The Korean Methodist Church‘s court is firm on its decision to suspend Reverend Lee Dong Hwan for two years as punishment for blessing the attendees of a queer festival in 2019.
The court justified its decision by explaining, “According to the creed of the Methodist Church, praying in front of sexual minorities can be seen as advocating or agreeing with their actions.”
This explained why the court denied an appeal made by the 42-year-old pastor of Glory Jeil Church in Suwon, Gyeonggi Province.
On August 31, 2019, Lee went onstage at the Incheon Queer Festival, threw flower petals, offered a prayer, and blessed those in attendance.
By September 4, 2019, he was reported by the Incheon Pastor’s Gathering for Healthy Society, represented by Pastor Seong Jung Kyeong, and the Chungcheong Annual Conference of the Korean Methodist Church, represented by Pastor Lee Gu-il to the Gyeonggi Annual Conference for violating the Book of Doctrines and Discipline by advocating and agreeing with homosexuality.
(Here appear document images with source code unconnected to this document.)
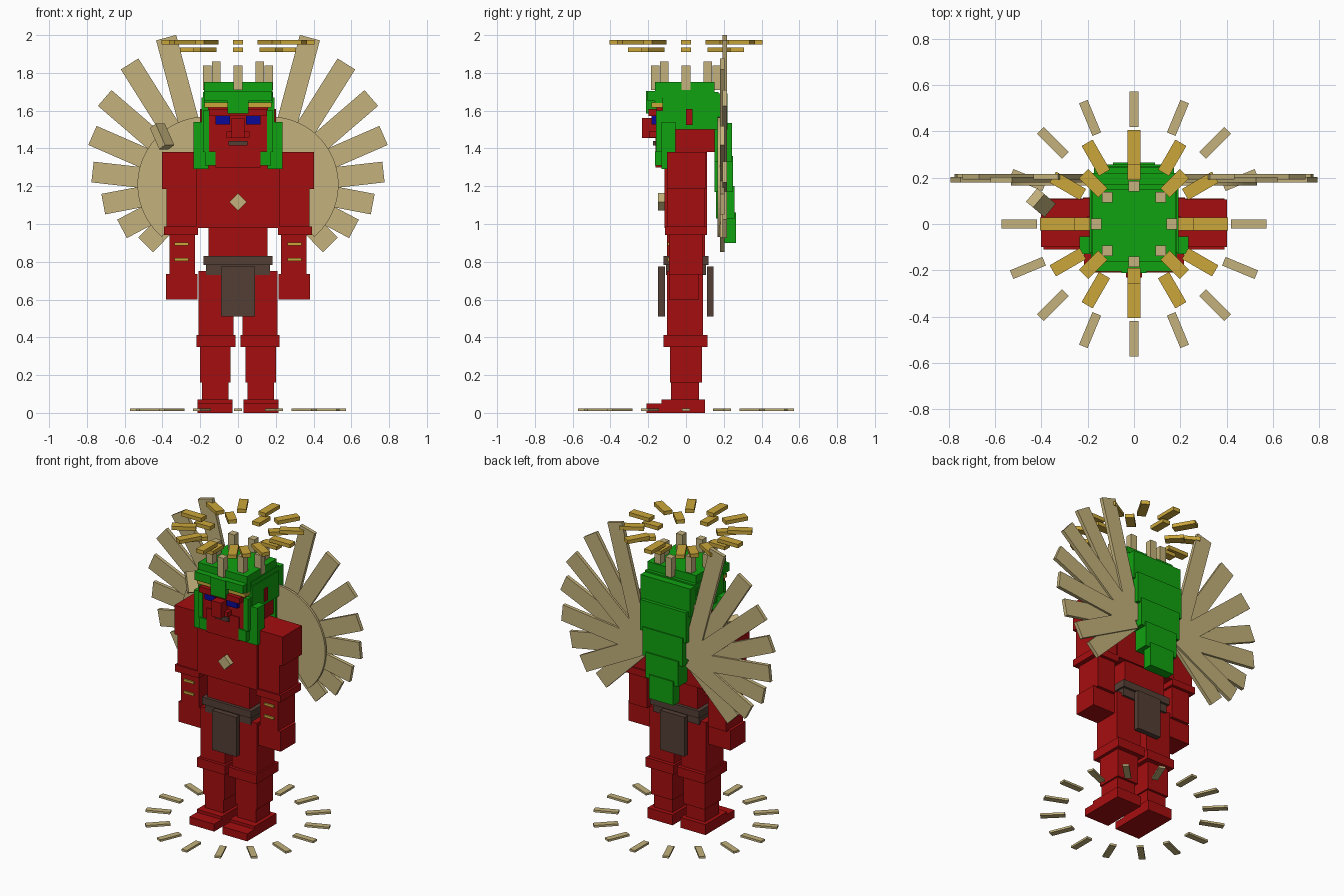
import bpy, bmesh, math
from mathutils import Matrix, Vector

if "Cube" in bpy.data.objects:
    bpy.data.objects.remove(bpy.data.objects["Cube"])


def lin(c):
    c /= 255
    return c / 12.92 if c <= 0.04045 else ((c + 0.055) / 1.055) ** 2.4


def material(name, r, g, b):
    m = bpy.data.materials.new(name)
    m.diffuse_color = (lin(r), lin(g), lin(b), 1)
    m.use_nodes = True
    m.node_tree.nodes["Principled BSDF"].inputs["Base Color"].default_value = m.diffuse_color
    return m


RED = material("red skin", 165, 13, 15)
GREEN = material("green hair", 16, 162, 16)
TAN = material("tan", 196, 178, 124)
GOLD = material("gold", 202, 166, 58)
BROWN = material("brown cloth", 84, 63, 53)
BLUE = material("blue eyes", 10, 10, 150)


def finish(name, bm, mat):
    bmesh.ops.recalc_face_normals(bm, faces=bm.faces)
    me = bpy.data.meshes.new(name)
    bm.to_mesh(me)
    bm.free()
    me.materials.append(mat)
    ob = bpy.data.objects.new(name, me)
    bpy.context.collection.objects.link(ob)
    return ob


def block(name, mat, x, y, z, matrix=None):
    """Box from its extents, optionally moved by a matrix."""
    bm = bmesh.new()
    bmesh.ops.create_cube(bm, size=1)
    for v in bm.verts:
        v.co = Vector([(a + b) / 2 + c * (b - a) for (a, b), c in zip((x, y, z), v.co)])
    if matrix:
        bm.transform(matrix)
    return finish(name, bm, mat)


def pair(name, mat, x, y, z):
    """The same box on both sides."""
    block("left_" + name, mat, x, y, z)
    block("right_" + name, mat, (-x[1], -x[0]), y, z)


def ring(name, mat, count, r, width, z):
    """Radial bars in a flat circle."""
    for i in range(count):
        block(f"{name}_{i + 1}", mat, r, (-width / 2, width / 2), z,
              Matrix.Rotation(math.tau * i / count, 4, 'Z'))


# legs and feet
pair("foot", RED, (.03, .215), (-.13, .10), (0, .07))
pair("toes", RED, (.03, .215), (-.21, -.13), (0, .05))
pair("ankle", RED, (.05, .19), (-.08, .07), (.05, .165))
pair("shin", RED, (.04, .2), (-.085, .085), (.16, .36))
pair("knee_band", RED, (.012, .22), (-.12, .115), (.35, .412))
pair("thigh", RED, (.025, .21), (-.1, .09), (.41, .75))

# waist, belt and loincloth
block("hips", BROWN, (-.17, .17), (-.105, .105), (.73, .785))
block("belt", BROWN, (-.182, .182), (-.12, .12), (.782, .83))
block("front_loincloth", BROWN, (-.09, .09), (-.147, -.112), (.51, .775))
block("back_loincloth", BROWN, (-.09, .09), (.11, .145), (.51, .775))
block("abdomen", RED, (-.155, .155), (-.1, .1), (.82, .99))

# chest and pendant
block("chest", RED, (-.222, .222), (-.115, .11), (.98, 1.38))
block("pendant", TAN, (-.033, .033), (-.147, -.11), (-.033, .033),
      Matrix.Translation((0, 0, 1.117)) @ Matrix.Rotation(math.pi / 4, 4, 'Y'))

# arms
pair("shoulder", RED, (.2, .402), (-.1, .105), (1.185, 1.38))
pair("upper_arm", RED, (.222, .378), (-.1, .1), (.98, 1.19))
pair("elbow_band", RED, (.212, .392), (-.11, .11), (.942, .988))
pair("forearm", RED, (.227, .362), (-.09, .09), (.73, .945))
pair("hand", RED, (.215, .38), (-.09, .07), (.6, .735))
for k, z in enumerate((.805, .885)):
    pair(f"bracelet_{k + 1}", GOLD, (.262, .335), (-.099, -.085), (z, z + .016))

# head and face
block("head", RED, (-.16, .16), (-.155, .15), (1.38, 1.64))
block("chin", RED, (-.12, .12), (-.162, .1), (1.3, 1.46))
block("nose", RED, (-.035, .035), (-.232, -.15), (1.455, 1.56))
block("nostrils", RED, (-.06, .06), (-.195, -.15), (1.458, 1.49))
block("brow", RED, (-.15, .15), (-.198, -.12), (1.572, 1.61))
block("mouth", BROWN, (-.05, .05), (-.175, -.15), (1.415, 1.44))
pair("eye", BLUE, (.042, .12), (-.183, -.15), (1.527, 1.572))
pair("ear", RED, (.15, .2), (0, .035), (1.525, 1.61))

# headband
block("headband", GOLD, (-.178, .178), (-.182, -.08), (1.617, 1.642))

# hair on top and around the face
block("hair_cap", GREEN, (-.18, .182), (-.165, .15), (1.64, 1.752))
block("hair_crown_back", GREEN, (-.185, .185), (-.125, .172), (1.61, 1.7))
block("hair_fringe", GREEN, (-.18, .18), (-.205, -.14), (1.65, 1.705))
block("hair_forelock", GREEN, (-.055, .055), (-.212, -.15), (1.585, 1.705))
pair("hair_side", GREEN, (.152, .192), (-.125, .16), (1.5, 1.67))
pair("temple_lock", GREEN, (.153, .185), (-.16, -.1), (1.38, 1.6))
pair("side_lock", GREEN, (.155, .235), (-.13, -.055), (1.29, 1.54))
pair("inner_lock", GREEN, (.12, .175), (-.165, -.12), (1.31, 1.385))

# hair falling down the back in narrowing tiers
tiers = [(.185, .13, .22, 1.5, 1.69), (.172, .15, .243, 1.33, 1.535),
         (.15, .15, .25, 1.17, 1.36), (.122, .16, .258, 1.03, 1.2),
         (.09, .2, .265, .9, 1.06)]
for i, (w, y0, y1, z0, z1) in enumerate(tiers):
    block(f"back_hair_{i + 1}", GREEN, (-w, w), (y0, y1), (z0, z1))

# crown spikes
for i in range(8):
    a = math.tau * i / 8
    x, y = .163 * math.cos(a), .163 * math.sin(a)
    h = .023
    block(f"crown_spike_{i + 1}", TAN, (x - h, x + h), (y - h, y + h),
          (1.71, 1.86 if i % 2 else 1.84))

# feather fans behind the shoulders
HX, HZ = .172, 1.208
for side, s in (("left", 1), ("right", -1)):
    base = Matrix.Translation((s * HX, 0, HZ))
    for i in range(8):
        y = .191 if i % 2 else .204
        angle = s * math.radians(15 + 17.15 * i)
        block(f"{side}_feather_{i + 1}", TAN, (-.055, .055), (y - .012, y + .012),
              (0, .806 - .051 * i), base @ Matrix.Rotation(angle, 4, 'Y'))
    # rounded web joining the feathers
    bm = bmesh.new()
    pts = [(0, 0)] + [(.36 * math.sin(math.radians(t)), .36 * math.cos(math.radians(t)))
                      for t in range(-5, 141, 5)]
    face = bm.faces.new([bm.verts.new((s * (HX + px), .166, HZ + pz)) for px, pz in pts])
    ext = bmesh.ops.extrude_face_region(bm, geom=[face])["geom"]
    bmesh.ops.translate(bm, vec=(0, .016, 0),
                        verts=[e for e in ext if isinstance(e, bmesh.types.BMVert)])
    finish(side + "_fan_web", bm, TAN)

# tilted block floating over one shoulder
block("shoulder_charm", TAN, (-.023, .023), (-.038, .038), (-.065, .065),
      Matrix.Translation((-.402, .092, 1.463)) @ Matrix.Rotation(math.radians(-40), 4, 'Z')
      @ Matrix.Rotation(math.radians(-30), 4, 'Y'))

# halo rings above the head and ring on the floor
ring("upper_halo_bar", GOLD, 12, (.255, .405), .055, (1.95, 1.975))
ring("lower_halo_bar", GOLD, 8, (.19, .307), .055, (1.91, 1.935))
ring("floor_ring_bar", TAN, 16, (.42, .572), .04, (.01, .024))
The church authorities accused Lee of supporting gay relationships after he gave his blessing to the attendees of the Incheon Queer Culture Festival. Lee was saddened by the decision and noted the backlash the church garnered due to the decision.
We have witnessed the ‘mechanism of hatred’ accumulated by the Korean church. Through the process of this trial, the Methodist Church has proven precisely how much of a discriminative and outdated group it is. As a member of the church, I am deeply ashamed and saddened (by the ruling.)
— Reverend Lee Dong Hwan
The Korean Methodist Church is steadfastly against homosexuality and added a clause in 2015 to its law that defined the advocacy of homosexuality as misconduct. Lee’s suspension is the first application of this clause.
Currently, there is no statement representing all Methodists worldwide on the issue of homosexuality. The policies and implementation vary for each group. British Methodists allow ministers to bless same-sex marriages and have even allowed John Wesley’s New Room, the oldest Methodist building in Bristol, England, as of last year, to be available for LGBT weddings.